The way reformers see it, the presidential public financing system needs repair, not repeal. Meredith McGehee, policy director at the Campaign Legal Center, says the amount of public funds currently available to candidates is too small to be competitive in modern presidential races. She says lawmakers need to update the system to better emphasize small donations to candidates and raise the total amount of public funding available. "Imagine if you didn't make any changes to the tax code since 1976. Of course public financing is outdated. The issue, then, is not to get rid of, but how to fix."
Legislation to make presidential public financing more competitive has won support from both parties in the past. In 2003, Sens. Russ Feingold (D-Wisc.) of and John McCain (R-Ariz.) introduced a bill that would reform the public financing system; Reps. Christopher Shays (R-Conn.) and Marty Meehan (D-Mass.) filed a companion bill in the House. "The public financing system for presidential elections, which aims to allow candidates to run competitive campaigns without becoming overly dependent on private donors, is a system worth improving and preserving," the lawmakers said in a joint statement.
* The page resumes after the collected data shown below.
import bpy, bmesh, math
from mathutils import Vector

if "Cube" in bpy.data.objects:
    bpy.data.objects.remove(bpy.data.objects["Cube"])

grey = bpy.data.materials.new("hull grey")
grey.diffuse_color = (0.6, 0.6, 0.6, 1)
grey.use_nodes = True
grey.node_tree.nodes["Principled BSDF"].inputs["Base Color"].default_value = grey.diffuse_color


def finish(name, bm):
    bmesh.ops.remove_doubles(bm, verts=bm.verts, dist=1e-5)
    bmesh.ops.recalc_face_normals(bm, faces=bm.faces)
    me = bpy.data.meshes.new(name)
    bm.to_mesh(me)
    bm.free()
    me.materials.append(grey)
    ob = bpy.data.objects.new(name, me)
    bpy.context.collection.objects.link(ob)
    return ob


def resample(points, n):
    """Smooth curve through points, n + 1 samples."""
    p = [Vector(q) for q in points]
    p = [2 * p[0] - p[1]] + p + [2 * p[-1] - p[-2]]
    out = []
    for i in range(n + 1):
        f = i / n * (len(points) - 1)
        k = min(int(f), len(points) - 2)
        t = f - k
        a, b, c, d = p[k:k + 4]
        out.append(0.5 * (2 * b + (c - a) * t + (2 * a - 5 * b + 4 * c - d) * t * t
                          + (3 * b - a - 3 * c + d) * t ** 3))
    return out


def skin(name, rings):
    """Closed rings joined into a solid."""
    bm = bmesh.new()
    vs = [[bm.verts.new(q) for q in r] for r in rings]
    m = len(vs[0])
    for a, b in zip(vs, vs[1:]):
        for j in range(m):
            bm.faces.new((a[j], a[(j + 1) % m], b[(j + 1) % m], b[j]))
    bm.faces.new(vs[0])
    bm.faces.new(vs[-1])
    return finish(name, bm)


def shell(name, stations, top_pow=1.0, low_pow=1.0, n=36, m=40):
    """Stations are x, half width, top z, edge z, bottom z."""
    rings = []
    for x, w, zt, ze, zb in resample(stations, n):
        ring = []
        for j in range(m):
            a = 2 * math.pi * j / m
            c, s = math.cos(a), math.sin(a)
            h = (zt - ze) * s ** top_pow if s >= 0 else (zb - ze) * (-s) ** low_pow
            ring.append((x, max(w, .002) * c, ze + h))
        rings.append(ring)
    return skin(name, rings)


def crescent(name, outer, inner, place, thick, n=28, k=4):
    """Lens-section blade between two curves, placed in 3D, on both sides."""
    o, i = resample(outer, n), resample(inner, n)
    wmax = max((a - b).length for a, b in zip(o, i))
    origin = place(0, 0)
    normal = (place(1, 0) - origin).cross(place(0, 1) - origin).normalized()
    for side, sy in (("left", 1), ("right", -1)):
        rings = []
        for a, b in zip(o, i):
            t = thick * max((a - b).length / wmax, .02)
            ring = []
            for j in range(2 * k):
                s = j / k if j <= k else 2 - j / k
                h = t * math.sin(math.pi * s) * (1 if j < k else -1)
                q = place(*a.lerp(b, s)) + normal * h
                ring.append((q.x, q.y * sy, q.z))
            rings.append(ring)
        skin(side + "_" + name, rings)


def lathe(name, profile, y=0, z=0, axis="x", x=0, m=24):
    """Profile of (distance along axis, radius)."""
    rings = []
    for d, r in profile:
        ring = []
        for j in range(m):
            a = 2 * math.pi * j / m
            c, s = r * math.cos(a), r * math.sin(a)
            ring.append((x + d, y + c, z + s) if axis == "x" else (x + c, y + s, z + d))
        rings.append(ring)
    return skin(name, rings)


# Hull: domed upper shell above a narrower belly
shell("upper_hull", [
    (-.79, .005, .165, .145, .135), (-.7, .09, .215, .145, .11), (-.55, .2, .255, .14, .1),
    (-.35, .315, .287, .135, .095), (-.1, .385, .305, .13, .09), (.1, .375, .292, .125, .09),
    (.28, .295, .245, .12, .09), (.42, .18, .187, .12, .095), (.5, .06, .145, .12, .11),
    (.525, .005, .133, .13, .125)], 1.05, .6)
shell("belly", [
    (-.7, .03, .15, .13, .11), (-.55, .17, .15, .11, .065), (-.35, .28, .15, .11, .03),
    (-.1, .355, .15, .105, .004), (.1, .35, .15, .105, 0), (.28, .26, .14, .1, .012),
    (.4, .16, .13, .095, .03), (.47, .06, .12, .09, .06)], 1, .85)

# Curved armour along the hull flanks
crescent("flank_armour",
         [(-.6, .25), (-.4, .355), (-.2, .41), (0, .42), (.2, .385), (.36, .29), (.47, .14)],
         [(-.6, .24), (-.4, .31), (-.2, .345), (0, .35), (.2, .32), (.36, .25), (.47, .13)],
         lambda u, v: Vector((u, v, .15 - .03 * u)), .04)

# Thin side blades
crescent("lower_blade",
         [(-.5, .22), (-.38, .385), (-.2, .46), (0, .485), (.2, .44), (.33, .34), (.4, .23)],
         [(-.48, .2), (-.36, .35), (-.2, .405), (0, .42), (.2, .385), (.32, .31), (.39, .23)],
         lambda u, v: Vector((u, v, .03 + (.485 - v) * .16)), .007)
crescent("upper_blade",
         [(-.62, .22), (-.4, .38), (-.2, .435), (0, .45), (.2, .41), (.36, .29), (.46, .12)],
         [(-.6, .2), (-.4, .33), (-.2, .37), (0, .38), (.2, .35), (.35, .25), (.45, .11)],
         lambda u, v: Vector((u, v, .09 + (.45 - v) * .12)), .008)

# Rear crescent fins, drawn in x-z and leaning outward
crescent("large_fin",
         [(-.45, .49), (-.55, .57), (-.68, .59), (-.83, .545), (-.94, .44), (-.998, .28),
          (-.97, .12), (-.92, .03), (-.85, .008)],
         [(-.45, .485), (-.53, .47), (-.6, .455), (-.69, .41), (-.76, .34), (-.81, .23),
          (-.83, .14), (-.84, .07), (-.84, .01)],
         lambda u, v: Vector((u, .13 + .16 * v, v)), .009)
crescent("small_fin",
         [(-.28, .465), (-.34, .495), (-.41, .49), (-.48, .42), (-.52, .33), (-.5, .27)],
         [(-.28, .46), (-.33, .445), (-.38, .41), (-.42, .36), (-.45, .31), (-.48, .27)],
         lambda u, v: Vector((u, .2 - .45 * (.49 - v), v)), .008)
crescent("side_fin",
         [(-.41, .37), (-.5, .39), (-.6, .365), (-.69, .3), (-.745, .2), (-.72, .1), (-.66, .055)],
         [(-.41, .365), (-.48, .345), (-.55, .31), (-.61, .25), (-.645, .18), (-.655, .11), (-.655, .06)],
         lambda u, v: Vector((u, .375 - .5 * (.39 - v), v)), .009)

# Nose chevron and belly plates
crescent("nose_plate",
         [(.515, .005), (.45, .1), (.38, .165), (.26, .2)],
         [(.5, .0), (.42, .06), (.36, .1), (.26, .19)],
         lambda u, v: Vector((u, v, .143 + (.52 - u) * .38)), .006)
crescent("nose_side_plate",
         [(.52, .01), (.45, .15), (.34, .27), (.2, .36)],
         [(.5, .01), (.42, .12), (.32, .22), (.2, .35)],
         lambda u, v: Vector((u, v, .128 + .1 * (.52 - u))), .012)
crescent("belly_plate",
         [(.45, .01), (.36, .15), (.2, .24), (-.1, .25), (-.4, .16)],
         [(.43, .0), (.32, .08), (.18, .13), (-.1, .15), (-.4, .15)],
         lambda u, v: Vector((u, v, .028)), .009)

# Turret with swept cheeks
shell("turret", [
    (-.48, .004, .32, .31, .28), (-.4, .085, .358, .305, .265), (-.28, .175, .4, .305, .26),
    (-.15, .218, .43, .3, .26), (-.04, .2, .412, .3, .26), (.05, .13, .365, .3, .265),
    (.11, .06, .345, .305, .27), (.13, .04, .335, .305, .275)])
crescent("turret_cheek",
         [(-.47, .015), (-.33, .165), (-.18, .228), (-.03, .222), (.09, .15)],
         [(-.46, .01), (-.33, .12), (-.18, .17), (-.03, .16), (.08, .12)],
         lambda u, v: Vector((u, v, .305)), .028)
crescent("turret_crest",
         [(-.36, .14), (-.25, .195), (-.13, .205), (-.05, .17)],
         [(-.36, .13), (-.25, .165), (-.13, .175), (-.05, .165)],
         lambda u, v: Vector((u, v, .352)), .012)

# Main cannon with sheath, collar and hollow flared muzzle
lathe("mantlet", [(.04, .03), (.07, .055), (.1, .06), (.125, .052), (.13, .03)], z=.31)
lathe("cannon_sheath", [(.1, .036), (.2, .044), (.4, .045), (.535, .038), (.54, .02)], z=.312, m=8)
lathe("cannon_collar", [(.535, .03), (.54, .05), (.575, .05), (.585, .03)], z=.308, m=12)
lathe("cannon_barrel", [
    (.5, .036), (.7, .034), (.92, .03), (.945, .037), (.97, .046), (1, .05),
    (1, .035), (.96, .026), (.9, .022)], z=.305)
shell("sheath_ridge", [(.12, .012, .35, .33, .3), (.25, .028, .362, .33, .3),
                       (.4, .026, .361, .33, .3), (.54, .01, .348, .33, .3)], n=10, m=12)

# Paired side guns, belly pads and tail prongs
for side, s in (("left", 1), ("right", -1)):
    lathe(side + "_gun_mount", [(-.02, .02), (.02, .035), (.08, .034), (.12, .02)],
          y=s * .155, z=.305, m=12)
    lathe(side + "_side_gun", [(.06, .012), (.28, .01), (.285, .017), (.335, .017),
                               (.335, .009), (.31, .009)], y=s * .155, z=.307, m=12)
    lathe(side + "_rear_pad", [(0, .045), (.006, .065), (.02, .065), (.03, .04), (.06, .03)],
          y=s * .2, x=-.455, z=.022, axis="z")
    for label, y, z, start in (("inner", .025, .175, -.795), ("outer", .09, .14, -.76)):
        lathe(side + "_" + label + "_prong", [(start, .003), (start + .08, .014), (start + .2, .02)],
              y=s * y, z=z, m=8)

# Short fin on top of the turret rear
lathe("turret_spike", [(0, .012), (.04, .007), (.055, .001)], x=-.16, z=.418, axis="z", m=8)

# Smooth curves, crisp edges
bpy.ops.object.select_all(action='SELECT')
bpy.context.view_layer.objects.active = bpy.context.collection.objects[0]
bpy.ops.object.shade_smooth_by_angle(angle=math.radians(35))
More recently, Rep. David Price (D-NC) introduced the Presidential Fund Act, which would notably increase the funds available to candidates who opt in to public financing. In 2007, when Price introduced his bill, cosponsors included three Republicans—Reps. Mike Castle of Delaware, Todd Platts of Pennsylvania, and Shays. (Castle and Shays no longer hold office.) Price offered the bill again in 2010, and says he intends to offer it yet again in the 112th Congress. As for the Republicans' plan to gut public financing, Price remarks that it "looks like the Republican Party moving to toss red meat to the tea party."
Already good government groups and campaign finance reformers are drumming up opposition to the GOP's plan. Craig Holman, a lobbyist for the public interest group Public Citizen, says his organization and others like it will urge lawmakers to oppose the GOP's bill because it violates the GOP's transparency promises, both on the 2010 campaign trail and now as the House majority. "This just came out of the blue, has had no deliberation and no discussion within the Republican and Democratic conferences," Holman says. "They have just been seated and they're already breaking the ground rules on how they'll do business."